__Records shown__:
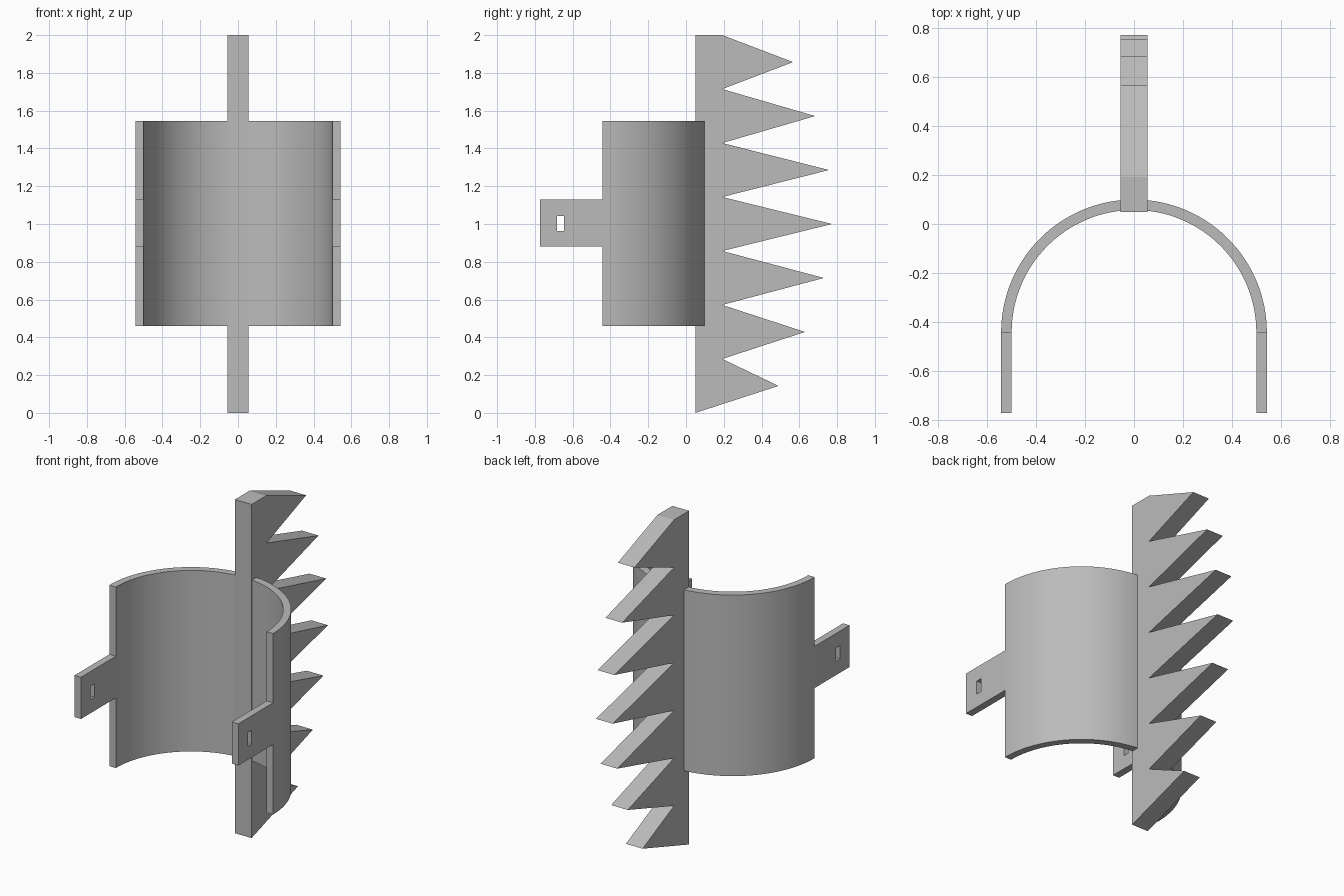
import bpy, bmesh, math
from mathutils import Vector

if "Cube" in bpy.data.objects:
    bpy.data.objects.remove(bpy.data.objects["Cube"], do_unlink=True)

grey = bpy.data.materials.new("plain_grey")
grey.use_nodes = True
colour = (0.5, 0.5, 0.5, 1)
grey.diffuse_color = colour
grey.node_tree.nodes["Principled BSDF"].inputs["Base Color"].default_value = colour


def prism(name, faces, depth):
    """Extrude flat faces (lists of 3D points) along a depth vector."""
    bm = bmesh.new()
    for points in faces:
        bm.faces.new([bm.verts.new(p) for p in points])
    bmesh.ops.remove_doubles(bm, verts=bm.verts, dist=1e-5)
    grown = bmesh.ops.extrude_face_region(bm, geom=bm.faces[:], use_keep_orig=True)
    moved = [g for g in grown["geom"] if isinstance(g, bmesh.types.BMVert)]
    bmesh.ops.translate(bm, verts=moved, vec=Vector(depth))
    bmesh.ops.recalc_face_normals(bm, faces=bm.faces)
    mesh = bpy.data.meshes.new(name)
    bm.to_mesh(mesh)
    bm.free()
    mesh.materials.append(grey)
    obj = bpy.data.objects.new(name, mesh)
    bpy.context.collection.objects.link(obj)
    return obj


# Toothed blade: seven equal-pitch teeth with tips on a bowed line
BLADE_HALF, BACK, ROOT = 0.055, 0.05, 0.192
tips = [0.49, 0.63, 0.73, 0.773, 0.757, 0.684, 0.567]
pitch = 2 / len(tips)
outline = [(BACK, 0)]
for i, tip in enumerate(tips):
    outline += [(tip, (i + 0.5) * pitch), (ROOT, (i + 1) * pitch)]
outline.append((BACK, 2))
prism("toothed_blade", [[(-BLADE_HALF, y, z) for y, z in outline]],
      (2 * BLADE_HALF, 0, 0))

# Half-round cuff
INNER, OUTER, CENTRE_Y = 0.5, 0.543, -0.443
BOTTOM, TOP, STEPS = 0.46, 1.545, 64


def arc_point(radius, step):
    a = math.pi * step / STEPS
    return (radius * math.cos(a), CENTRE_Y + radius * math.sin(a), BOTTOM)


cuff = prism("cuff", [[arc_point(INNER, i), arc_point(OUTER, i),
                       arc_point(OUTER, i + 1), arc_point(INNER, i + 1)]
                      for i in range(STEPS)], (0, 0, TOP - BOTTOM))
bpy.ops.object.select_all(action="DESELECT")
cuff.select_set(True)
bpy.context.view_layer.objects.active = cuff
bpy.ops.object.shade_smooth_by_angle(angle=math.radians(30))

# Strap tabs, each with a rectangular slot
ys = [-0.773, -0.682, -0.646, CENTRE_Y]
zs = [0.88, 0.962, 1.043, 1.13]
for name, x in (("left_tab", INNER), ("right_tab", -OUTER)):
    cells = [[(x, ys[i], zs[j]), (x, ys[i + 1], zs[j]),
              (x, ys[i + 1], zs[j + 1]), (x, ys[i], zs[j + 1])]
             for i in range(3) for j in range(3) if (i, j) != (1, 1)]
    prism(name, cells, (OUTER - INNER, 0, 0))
* * *
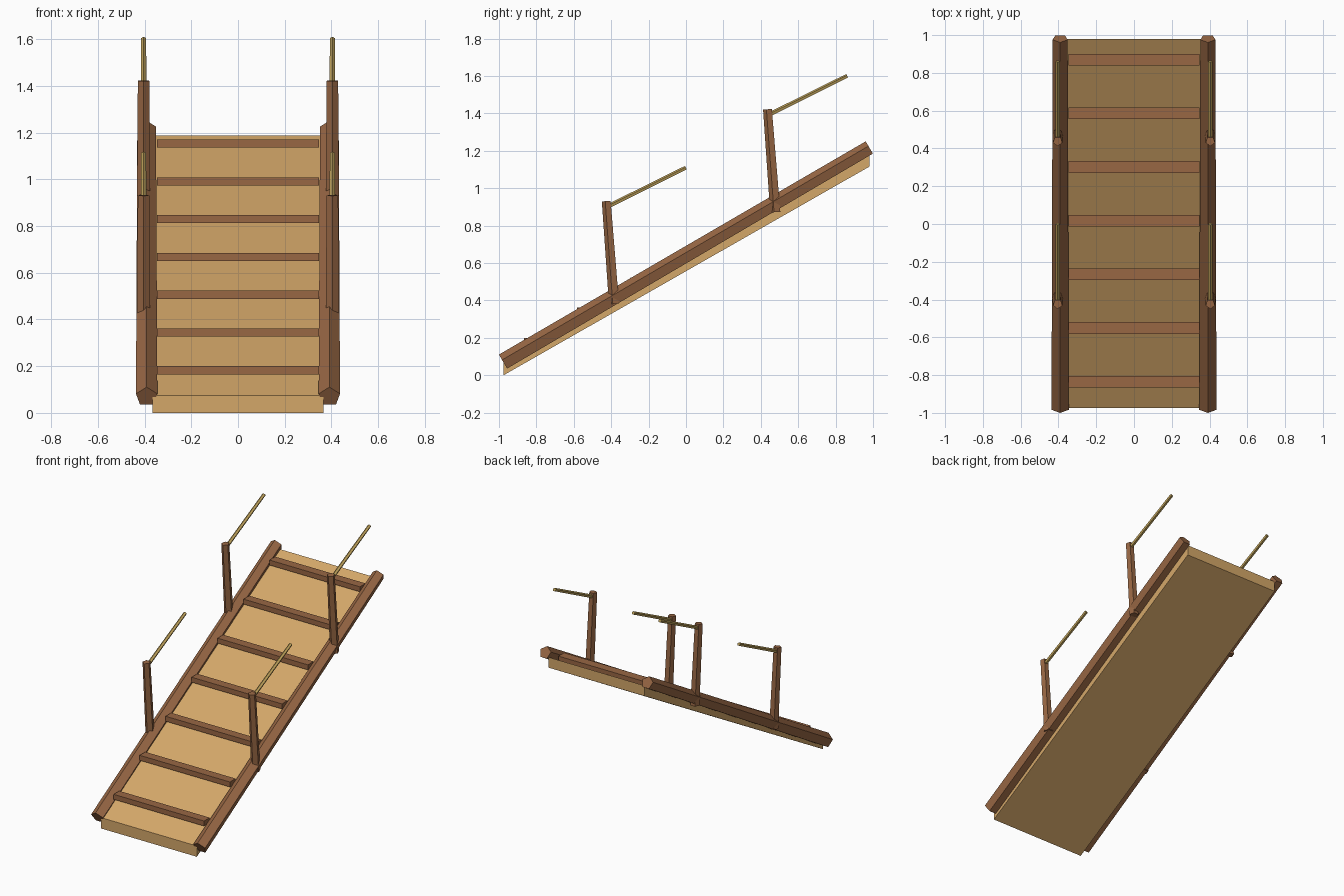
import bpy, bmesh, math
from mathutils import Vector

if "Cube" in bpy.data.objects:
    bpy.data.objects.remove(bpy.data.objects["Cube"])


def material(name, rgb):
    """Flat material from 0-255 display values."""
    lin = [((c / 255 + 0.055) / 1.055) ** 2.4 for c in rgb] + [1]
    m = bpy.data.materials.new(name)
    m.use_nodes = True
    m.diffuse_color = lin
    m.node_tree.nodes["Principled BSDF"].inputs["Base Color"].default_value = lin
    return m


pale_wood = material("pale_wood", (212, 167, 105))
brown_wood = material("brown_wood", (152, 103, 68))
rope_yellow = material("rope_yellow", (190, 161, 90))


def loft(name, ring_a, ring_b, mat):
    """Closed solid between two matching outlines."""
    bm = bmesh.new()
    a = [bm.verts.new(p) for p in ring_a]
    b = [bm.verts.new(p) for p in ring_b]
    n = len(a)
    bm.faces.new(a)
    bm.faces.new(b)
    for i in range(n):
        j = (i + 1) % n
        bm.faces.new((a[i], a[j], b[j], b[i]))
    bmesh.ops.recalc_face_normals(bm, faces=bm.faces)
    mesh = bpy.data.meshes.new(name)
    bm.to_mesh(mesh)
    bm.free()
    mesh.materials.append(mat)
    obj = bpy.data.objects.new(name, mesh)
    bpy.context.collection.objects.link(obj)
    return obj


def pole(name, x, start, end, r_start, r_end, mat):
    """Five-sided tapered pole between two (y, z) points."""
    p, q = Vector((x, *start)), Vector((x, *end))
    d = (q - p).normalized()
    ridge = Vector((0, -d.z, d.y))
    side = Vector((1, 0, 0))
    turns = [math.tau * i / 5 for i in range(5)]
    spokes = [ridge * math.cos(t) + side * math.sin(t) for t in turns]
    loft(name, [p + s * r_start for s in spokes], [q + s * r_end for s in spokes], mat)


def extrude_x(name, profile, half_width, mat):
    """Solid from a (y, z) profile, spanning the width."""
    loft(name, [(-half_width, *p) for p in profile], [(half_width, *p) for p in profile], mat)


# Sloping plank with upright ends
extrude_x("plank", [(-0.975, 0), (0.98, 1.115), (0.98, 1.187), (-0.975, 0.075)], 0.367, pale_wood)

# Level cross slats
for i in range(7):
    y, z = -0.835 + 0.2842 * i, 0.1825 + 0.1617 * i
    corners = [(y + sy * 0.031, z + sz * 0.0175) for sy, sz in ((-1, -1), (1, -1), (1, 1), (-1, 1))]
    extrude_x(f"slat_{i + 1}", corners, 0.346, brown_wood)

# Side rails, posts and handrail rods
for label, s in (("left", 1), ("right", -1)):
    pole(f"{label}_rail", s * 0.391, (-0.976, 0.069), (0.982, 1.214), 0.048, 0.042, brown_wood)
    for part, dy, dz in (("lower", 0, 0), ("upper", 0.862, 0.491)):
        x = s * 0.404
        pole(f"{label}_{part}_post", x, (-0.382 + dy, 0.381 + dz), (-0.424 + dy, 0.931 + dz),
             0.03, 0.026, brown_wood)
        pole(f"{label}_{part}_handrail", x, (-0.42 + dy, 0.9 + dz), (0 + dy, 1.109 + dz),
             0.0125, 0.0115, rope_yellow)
...
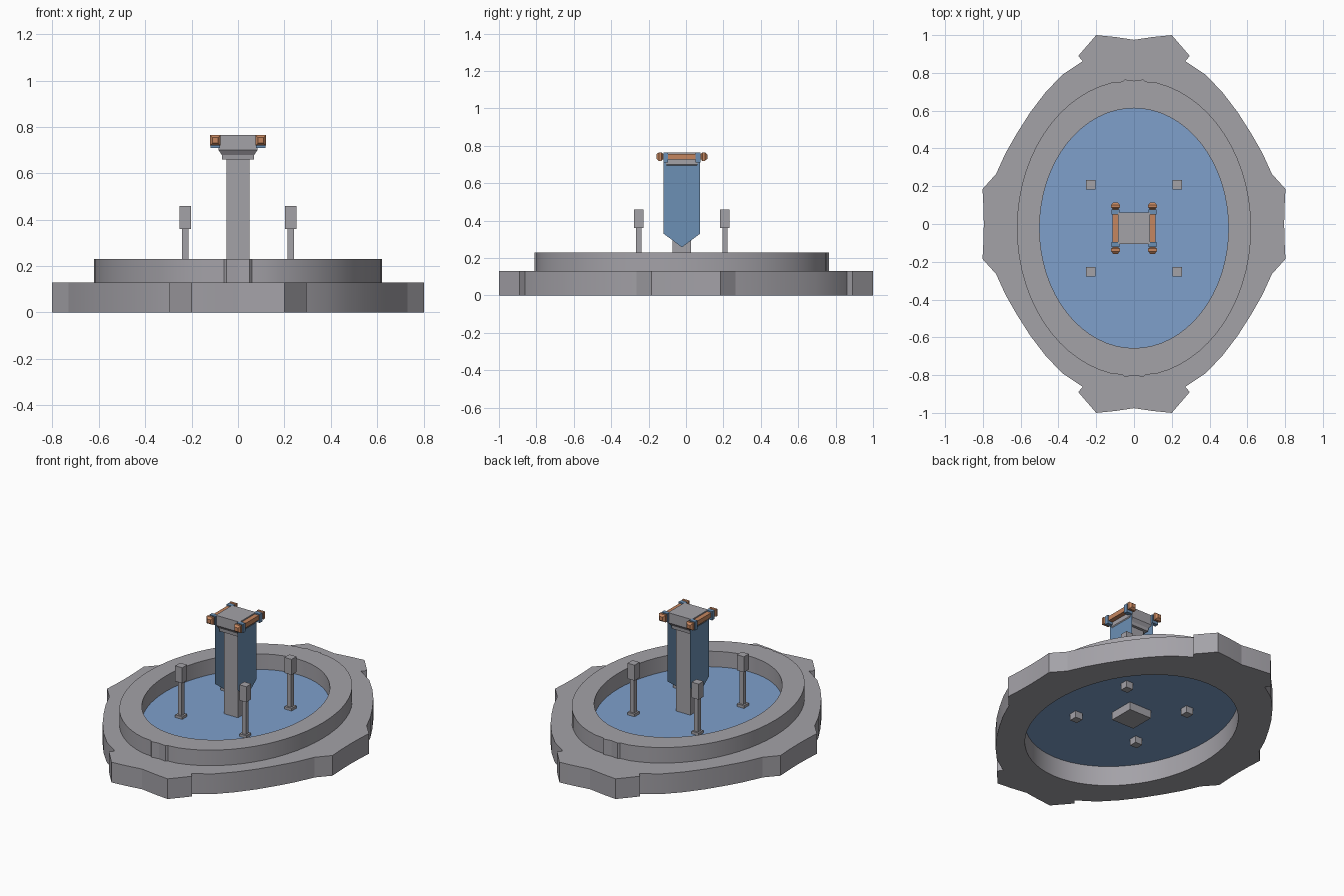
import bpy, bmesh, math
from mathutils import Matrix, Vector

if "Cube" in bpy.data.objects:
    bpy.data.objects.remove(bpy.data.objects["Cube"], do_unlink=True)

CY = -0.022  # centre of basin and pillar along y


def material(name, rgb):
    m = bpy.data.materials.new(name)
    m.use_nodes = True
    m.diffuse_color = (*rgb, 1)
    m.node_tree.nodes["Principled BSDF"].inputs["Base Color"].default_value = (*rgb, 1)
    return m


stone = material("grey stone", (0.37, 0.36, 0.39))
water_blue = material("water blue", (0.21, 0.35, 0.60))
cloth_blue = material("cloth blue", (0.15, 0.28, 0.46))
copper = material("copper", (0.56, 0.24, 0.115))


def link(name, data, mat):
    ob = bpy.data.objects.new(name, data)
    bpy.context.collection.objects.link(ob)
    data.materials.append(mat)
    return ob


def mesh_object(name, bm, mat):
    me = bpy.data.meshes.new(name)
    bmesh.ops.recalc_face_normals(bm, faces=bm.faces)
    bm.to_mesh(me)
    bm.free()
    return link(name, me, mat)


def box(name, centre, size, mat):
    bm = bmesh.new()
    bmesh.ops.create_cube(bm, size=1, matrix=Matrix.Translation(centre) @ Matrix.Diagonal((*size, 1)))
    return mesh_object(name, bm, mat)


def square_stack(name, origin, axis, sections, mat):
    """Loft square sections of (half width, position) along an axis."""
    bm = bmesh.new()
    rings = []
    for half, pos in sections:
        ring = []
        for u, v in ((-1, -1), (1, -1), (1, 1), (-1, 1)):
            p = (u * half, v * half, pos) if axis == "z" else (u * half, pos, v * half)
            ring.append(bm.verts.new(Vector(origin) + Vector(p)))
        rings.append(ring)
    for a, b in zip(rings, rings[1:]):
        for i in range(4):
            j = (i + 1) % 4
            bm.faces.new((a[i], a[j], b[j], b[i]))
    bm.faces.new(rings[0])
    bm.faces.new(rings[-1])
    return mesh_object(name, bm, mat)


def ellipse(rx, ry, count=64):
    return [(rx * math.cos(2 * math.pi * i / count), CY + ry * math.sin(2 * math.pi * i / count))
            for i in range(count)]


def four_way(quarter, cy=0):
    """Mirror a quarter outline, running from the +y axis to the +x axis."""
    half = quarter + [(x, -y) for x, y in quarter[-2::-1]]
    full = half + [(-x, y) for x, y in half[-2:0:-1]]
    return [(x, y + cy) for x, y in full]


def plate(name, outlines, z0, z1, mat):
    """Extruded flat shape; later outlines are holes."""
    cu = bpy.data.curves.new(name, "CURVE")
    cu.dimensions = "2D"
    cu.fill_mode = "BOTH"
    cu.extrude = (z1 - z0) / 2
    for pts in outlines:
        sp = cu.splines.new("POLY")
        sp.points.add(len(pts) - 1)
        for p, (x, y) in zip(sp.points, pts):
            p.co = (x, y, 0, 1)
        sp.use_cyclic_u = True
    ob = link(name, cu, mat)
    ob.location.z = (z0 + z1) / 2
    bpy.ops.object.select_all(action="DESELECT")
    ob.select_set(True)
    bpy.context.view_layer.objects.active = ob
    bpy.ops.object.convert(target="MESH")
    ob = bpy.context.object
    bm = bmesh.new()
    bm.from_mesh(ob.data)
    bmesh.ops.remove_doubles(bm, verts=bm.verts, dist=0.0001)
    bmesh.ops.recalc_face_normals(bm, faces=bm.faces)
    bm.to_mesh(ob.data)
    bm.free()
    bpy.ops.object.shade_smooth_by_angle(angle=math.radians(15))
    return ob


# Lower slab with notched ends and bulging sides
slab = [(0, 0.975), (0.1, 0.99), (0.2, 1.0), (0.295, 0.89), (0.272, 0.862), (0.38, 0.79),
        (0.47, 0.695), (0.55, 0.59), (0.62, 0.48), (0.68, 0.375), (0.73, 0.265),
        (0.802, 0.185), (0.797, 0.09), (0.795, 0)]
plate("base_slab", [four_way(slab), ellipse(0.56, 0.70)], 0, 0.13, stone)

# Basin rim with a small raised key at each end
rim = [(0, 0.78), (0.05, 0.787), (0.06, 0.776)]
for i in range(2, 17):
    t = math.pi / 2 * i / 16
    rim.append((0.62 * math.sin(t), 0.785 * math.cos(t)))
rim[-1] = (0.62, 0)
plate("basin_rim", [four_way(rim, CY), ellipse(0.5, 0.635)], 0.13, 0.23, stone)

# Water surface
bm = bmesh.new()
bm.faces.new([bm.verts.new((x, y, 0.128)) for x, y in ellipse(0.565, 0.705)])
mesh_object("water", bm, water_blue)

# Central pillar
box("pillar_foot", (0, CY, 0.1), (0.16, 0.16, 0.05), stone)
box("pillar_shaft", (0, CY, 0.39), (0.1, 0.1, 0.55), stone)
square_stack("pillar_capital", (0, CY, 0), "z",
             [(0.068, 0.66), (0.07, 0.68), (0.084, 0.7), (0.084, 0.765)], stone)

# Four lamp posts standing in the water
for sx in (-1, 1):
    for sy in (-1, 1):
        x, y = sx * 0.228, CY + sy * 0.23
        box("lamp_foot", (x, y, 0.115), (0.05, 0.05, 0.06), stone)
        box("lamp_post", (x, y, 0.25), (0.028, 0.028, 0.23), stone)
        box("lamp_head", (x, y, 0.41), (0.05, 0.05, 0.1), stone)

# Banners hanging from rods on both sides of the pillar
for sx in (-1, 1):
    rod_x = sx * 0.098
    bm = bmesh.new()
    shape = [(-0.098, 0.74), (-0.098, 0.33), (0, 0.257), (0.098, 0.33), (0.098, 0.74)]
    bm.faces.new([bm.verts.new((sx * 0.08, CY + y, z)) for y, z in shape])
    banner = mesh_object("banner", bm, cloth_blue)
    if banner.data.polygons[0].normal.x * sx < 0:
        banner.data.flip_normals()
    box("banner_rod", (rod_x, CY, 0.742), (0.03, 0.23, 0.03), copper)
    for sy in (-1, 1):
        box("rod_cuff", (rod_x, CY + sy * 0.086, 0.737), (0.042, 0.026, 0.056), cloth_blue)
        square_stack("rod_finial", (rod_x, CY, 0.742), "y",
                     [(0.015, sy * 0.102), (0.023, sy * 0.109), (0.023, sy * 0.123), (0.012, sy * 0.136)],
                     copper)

__Task details__: Copy each line in the data that holds the word "INNER".

__Completed task__:
INNER, OUTER, CENTRE_Y = 0.5, 0.543, -0.443
cuff = prism("cuff", [[arc_point(INNER, i), arc_point(OUTER, i),
                       arc_point(OUTER, i + 1), arc_point(INNER, i + 1)]
for name, x in (("left_tab", INNER), ("right_tab", -OUTER)):
    prism(name, cells, (OUTER - INNER, 0, 0))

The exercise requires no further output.